05.21.20

Jupiter's Racing Stripes 

Image data: NASA/JPL-Caltech/SwRI/MSSS
Image processing by David Marriott

This enhanced-color image from NASA’s Juno spacecraft captures the striking cloud bands of Jupiter’s southern latitudes. Jupiter is not only the largest planet in the solar system, it also rotates at the fastest rate, completing a full day in just 10 hours. This rapid spinning creates strong jet streams, separating Jupiter’s clouds into bright zones and dark belts that wrap around the planet.

Citizen scientist David Marriott created this image with data from the JunoCam instrument.
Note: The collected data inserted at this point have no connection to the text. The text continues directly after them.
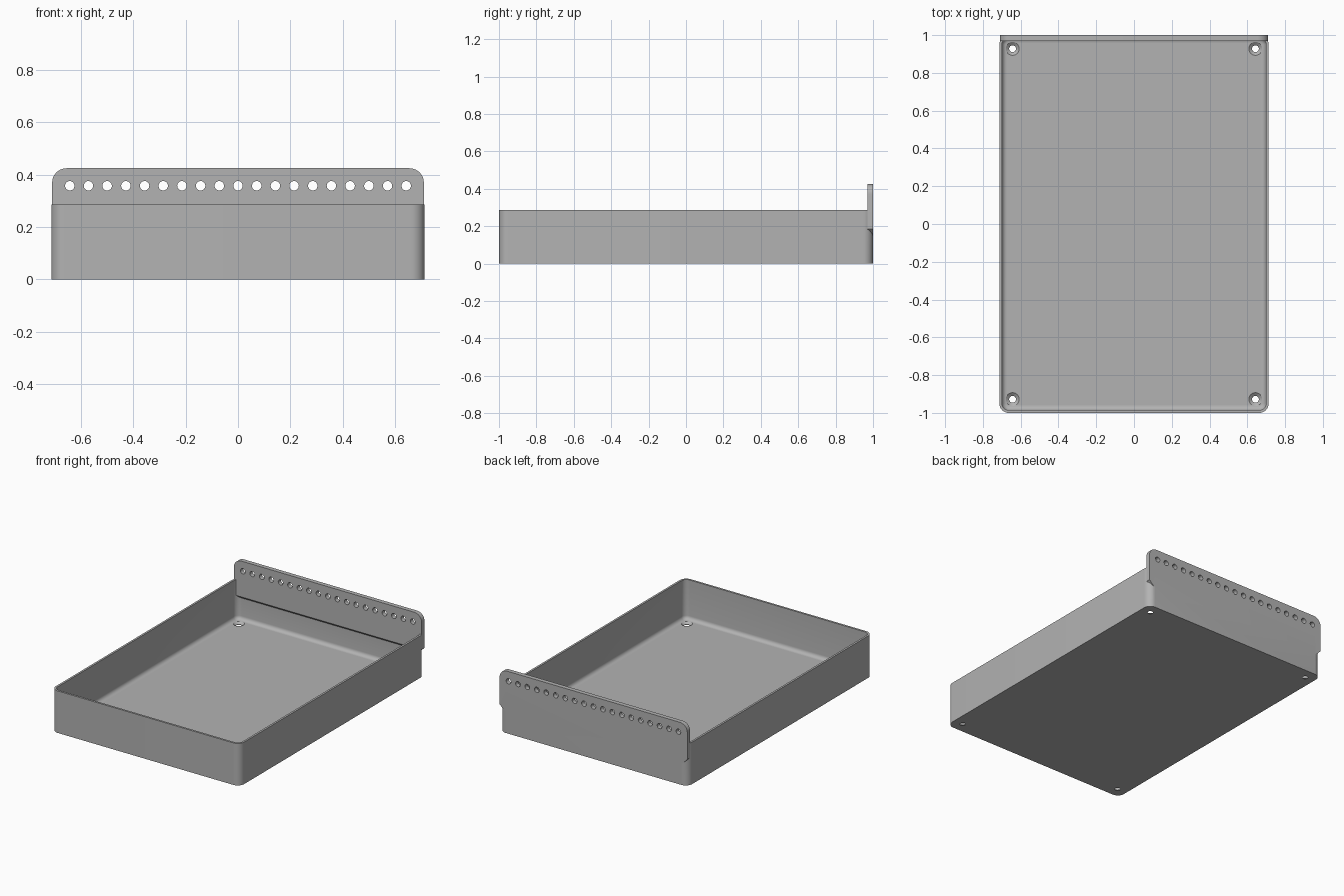
import bpy, bmesh, math
from mathutils import Vector

if "Cube" in bpy.data.objects:
    bpy.data.objects.remove(bpy.data.objects["Cube"], do_unlink=True)

HALF_W, HALF_L, WALL, FLOOR = 0.713, 1.0, 0.014, 0.016
RIM, PLATE_TOP, RADIUS, FILLET = 0.287, 0.425, 0.05, 0.026

grey = bpy.data.materials.new("plain grey")
grey.use_nodes = True
colour = (0.45, 0.45, 0.45, 1)
grey.diffuse_color = colour
grey.node_tree.nodes["Principled BSDF"].inputs["Base Color"].default_value = colour


def make_object(name, bm):
    bmesh.ops.recalc_face_normals(bm, faces=bm.faces)
    mesh = bpy.data.meshes.new(name)
    bm.to_mesh(mesh)
    bm.free()
    mesh.materials.append(grey)
    obj = bpy.data.objects.new(name, mesh)
    bpy.context.collection.objects.link(obj)
    return obj


def arc(cx, cy, r, start, steps=10):
    angles = [start + math.pi / 2 * i / steps for i in range(steps + 1)]
    return [(cx + r * math.cos(a), cy + r * math.sin(a)) for a in angles]


def rounded_loop(bm, inset, z):
    r = max(RADIUS - inset, 0.006)
    x, y = HALF_W - inset - r, HALF_L - inset - r
    points = []
    for i, (sx, sy) in enumerate([(1, 1), (-1, 1), (-1, -1), (1, -1)]):
        points += arc(sx * x, sy * y, r, i * math.pi / 2)
    return [bm.verts.new((px, py, z)) for px, py in points]


def apply_boolean(obj, other, operation):
    mod = obj.modifiers.new(operation, 'BOOLEAN')
    mod.operation, mod.solver, mod.object = operation, 'EXACT', other
    bpy.context.view_layer.objects.active = obj
    bpy.ops.object.modifier_apply(modifier=mod.name)
    bpy.data.objects.remove(other, do_unlink=True)


# Tray shell: outer wall, rim, inner wall, floor fillet
bm = bmesh.new()
sections = [(0, 0), (0, RIM), (WALL, RIM)]
for i in range(7):
    a = math.pi / 2 * i / 6
    sections.append((WALL + FILLET * (1 - math.cos(a)),
                     FLOOR + FILLET * (1 - math.sin(a))))
loops = [rounded_loop(bm, inset, z) for inset, z in sections]
for low, high in zip(loops, loops[1:]):
    for i in range(len(low)):
        j = (i + 1) % len(low)
        bm.faces.new((low[i], low[j], high[j], high[i]))
bm.faces.new(loops[0])
bm.faces.new(loops[-1])
tray = make_object("tray", bm)

# Back plate: rounded top corners, tapered lower ends, sloped underside
bm = bmesh.new()
half, r = 0.71, 0.055
outline = [(0.655, 0.13), (half, 0.185)]
outline += arc(half - r, PLATE_TOP - r, r, 0)
outline += [(-x, z) for x, z in reversed(outline)]
face = bm.faces.new([bm.verts.new((x, 0.97, z)) for x, z in outline])
extruded = bmesh.ops.extrude_face_region(bm, geom=[face])
bmesh.ops.translate(bm, vec=(0, 0.03, 0),
                    verts=[v for v in extruded["geom"] if isinstance(v, bmesh.types.BMVert)])
cut = bmesh.ops.bisect_plane(bm, geom=bm.verts[:] + bm.edges[:] + bm.faces[:],
                             plane_co=(0, 0.97, 0.18), plane_no=Vector((0, -1, -1)),
                             clear_outer=True)
bmesh.ops.holes_fill(bm, edges=[e for e in cut["geom_cut"] if isinstance(e, bmesh.types.BMEdge)])
apply_boolean(tray, make_object("back_plate", bm), 'UNION')


# Drilled holes: a row through the plate and countersunk ones in the floor
def add_drill(bm, r1, r2, depth, location, tilt=0):
    made = bmesh.ops.create_cone(bm, cap_ends=True, segments=24,
                                 radius1=r1, radius2=r2, depth=depth)
    for v in made["verts"]:
        if tilt:
            v.co = Vector((v.co.x, -v.co.z, v.co.y))
        v.co += Vector(location)


bm = bmesh.new()
for i in range(19):
    add_drill(bm, 0.018, 0.018, 0.1, ((i - 9) * 0.0714, 0.985, 0.358), 1)
apply_boolean(tray, make_object("plate_drills", bm), 'DIFFERENCE')

for name, r1, r2, depth, z in [("floor_drills", 0.018, 0.018, 0.1, 0),
                               ("countersinks", 0.018, 0.036, 0.014, FLOOR - 0.0065)]:
    bm = bmesh.new()
    for sx in (-1, 1):
        for sy in (-1, 1):
            add_drill(bm, r1, r2, depth, (sx * 0.643, sy * 0.928, z))
    apply_boolean(tray, make_object(name, bm), 'DIFFERENCE')

# Smooth curved surfaces, crisp edges
tray.name = "drilled_tray"
bpy.ops.object.select_all(action='DESELECT')
tray.select_set(True)
bpy.context.view_layer.objects.active = tray
bpy.ops.object.shade_smooth_by_angle(angle=math.radians(30))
The original image was taken on April 10, 2020, at 7:35 a.m. PDT (10:35 a.m. EDT) as the Juno spacecraft performed its 26th close flyby of the planet. At the time the image was taken, Juno was about 40,000 miles (64,000 kilometers) from the planet’s cloud tops at a latitude of about 58 degrees south. 

JunoCam's raw images are available for the public to peruse and process into image products at https://missionjuno.swri.edu/junocam/processing.    

More information about Juno is at https://www.nasa.gov/juno and https://missionjuno.swri.edu

Members of the media, please contact:

D.C. Agle
Juno Media Relations Representative
NASA's Jet Propulsion Laboratory

(818) 393-9011
Grey Hautaluoma
NASA Senior Public Affairs Officer
NASA Headquarters

(202) 358-0668

Where is Juno now?

Visualize Juno’s journey through space and get up-to-date data sets using NASA's Eyes on the Solar System 3D interactive.